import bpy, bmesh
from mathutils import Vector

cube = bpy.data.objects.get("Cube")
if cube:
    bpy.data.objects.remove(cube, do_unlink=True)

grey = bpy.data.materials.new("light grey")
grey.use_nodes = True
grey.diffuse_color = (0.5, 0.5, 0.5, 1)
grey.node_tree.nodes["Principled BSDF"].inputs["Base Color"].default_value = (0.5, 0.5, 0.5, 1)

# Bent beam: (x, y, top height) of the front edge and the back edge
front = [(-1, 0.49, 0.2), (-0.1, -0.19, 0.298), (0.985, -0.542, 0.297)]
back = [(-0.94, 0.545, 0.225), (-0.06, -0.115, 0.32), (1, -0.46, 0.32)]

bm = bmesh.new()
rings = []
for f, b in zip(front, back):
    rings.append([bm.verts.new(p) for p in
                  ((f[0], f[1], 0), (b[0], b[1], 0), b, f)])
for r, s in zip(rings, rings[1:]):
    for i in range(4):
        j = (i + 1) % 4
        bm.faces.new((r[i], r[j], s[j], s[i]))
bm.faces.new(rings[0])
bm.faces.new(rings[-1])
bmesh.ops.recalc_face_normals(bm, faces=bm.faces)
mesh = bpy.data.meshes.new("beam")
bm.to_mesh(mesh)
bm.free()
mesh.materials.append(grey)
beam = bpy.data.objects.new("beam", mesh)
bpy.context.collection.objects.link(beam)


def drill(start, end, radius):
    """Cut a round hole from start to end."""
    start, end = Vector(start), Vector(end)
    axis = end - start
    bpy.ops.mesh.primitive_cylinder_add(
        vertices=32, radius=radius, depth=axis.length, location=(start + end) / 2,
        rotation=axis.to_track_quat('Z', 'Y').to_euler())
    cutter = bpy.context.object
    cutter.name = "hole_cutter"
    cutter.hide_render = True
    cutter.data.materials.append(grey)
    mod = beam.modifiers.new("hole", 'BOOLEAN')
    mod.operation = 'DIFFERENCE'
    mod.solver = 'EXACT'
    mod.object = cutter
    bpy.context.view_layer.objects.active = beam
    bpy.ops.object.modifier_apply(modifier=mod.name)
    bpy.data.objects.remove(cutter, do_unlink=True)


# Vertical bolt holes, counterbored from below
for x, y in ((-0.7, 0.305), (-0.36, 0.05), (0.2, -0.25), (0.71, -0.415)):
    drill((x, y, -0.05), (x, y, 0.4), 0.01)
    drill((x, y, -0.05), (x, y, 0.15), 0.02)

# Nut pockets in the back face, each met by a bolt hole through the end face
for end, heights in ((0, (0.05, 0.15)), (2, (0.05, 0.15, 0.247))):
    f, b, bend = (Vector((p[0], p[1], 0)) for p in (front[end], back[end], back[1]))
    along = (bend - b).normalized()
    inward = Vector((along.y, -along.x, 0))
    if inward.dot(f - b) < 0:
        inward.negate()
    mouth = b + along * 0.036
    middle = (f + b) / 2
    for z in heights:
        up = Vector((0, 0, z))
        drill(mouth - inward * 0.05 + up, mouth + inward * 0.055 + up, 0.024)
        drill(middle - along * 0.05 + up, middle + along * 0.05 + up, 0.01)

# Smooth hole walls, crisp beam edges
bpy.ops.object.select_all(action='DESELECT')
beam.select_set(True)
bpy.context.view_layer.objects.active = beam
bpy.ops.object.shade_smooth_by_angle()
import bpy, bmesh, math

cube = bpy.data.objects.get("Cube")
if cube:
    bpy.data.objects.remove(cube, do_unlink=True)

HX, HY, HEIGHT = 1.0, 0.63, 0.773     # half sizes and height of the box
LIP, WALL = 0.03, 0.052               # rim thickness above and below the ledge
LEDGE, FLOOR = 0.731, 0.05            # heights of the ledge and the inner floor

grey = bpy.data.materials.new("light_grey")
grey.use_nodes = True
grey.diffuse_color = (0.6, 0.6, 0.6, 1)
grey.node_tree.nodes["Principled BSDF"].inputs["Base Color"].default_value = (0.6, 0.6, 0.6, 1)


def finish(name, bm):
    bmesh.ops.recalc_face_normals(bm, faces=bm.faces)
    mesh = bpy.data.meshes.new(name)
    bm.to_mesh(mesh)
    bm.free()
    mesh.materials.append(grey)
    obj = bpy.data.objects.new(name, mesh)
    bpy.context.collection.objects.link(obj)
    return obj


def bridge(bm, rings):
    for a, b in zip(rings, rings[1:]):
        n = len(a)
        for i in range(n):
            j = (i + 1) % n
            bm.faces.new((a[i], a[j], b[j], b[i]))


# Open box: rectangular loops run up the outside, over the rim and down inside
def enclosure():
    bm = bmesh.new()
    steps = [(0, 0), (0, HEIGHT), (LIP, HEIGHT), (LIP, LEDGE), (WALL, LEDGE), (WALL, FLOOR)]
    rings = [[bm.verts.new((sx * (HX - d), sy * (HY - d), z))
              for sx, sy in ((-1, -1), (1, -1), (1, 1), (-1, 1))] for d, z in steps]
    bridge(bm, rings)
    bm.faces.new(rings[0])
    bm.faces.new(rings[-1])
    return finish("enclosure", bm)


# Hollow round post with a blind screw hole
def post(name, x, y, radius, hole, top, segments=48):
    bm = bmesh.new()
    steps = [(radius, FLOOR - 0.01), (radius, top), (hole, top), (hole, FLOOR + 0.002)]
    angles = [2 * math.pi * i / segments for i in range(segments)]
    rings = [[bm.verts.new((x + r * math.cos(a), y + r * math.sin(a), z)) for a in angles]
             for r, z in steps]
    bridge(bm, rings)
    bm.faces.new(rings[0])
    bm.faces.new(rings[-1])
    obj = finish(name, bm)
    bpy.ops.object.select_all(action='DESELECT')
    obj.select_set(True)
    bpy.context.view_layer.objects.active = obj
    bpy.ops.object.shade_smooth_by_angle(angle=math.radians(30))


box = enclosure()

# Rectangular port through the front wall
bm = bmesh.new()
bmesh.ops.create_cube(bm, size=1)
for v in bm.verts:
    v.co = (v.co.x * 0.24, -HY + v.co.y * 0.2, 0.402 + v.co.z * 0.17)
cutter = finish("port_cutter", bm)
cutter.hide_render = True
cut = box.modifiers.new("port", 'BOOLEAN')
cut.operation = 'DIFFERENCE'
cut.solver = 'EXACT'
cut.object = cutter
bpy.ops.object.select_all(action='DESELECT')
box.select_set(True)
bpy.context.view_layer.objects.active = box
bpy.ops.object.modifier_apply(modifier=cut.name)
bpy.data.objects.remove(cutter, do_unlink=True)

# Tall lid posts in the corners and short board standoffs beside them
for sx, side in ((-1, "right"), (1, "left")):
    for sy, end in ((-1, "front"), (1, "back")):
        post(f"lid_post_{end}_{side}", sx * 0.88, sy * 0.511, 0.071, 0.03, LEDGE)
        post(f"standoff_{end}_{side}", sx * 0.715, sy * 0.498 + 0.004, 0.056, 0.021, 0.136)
○ ○ ○ ○
--- Your goal ---
Write out exactly the lines above between the line with "cut.solver = 'EXACT'" and the line with "# Tall lid posts", inclusive, and nothing beyond them.

--- Expected answer ---
cut.solver = 'EXACT'
cut.object = cutter
bpy.ops.object.select_all(action='DESELECT')
box.select_set(True)
bpy.context.view_layer.objects.active = box
bpy.ops.object.modifier_apply(modifier=cut.name)
bpy.data.objects.remove(cutter, do_unlink=True)

# Tall lid posts in the corners and short board standoffs beside them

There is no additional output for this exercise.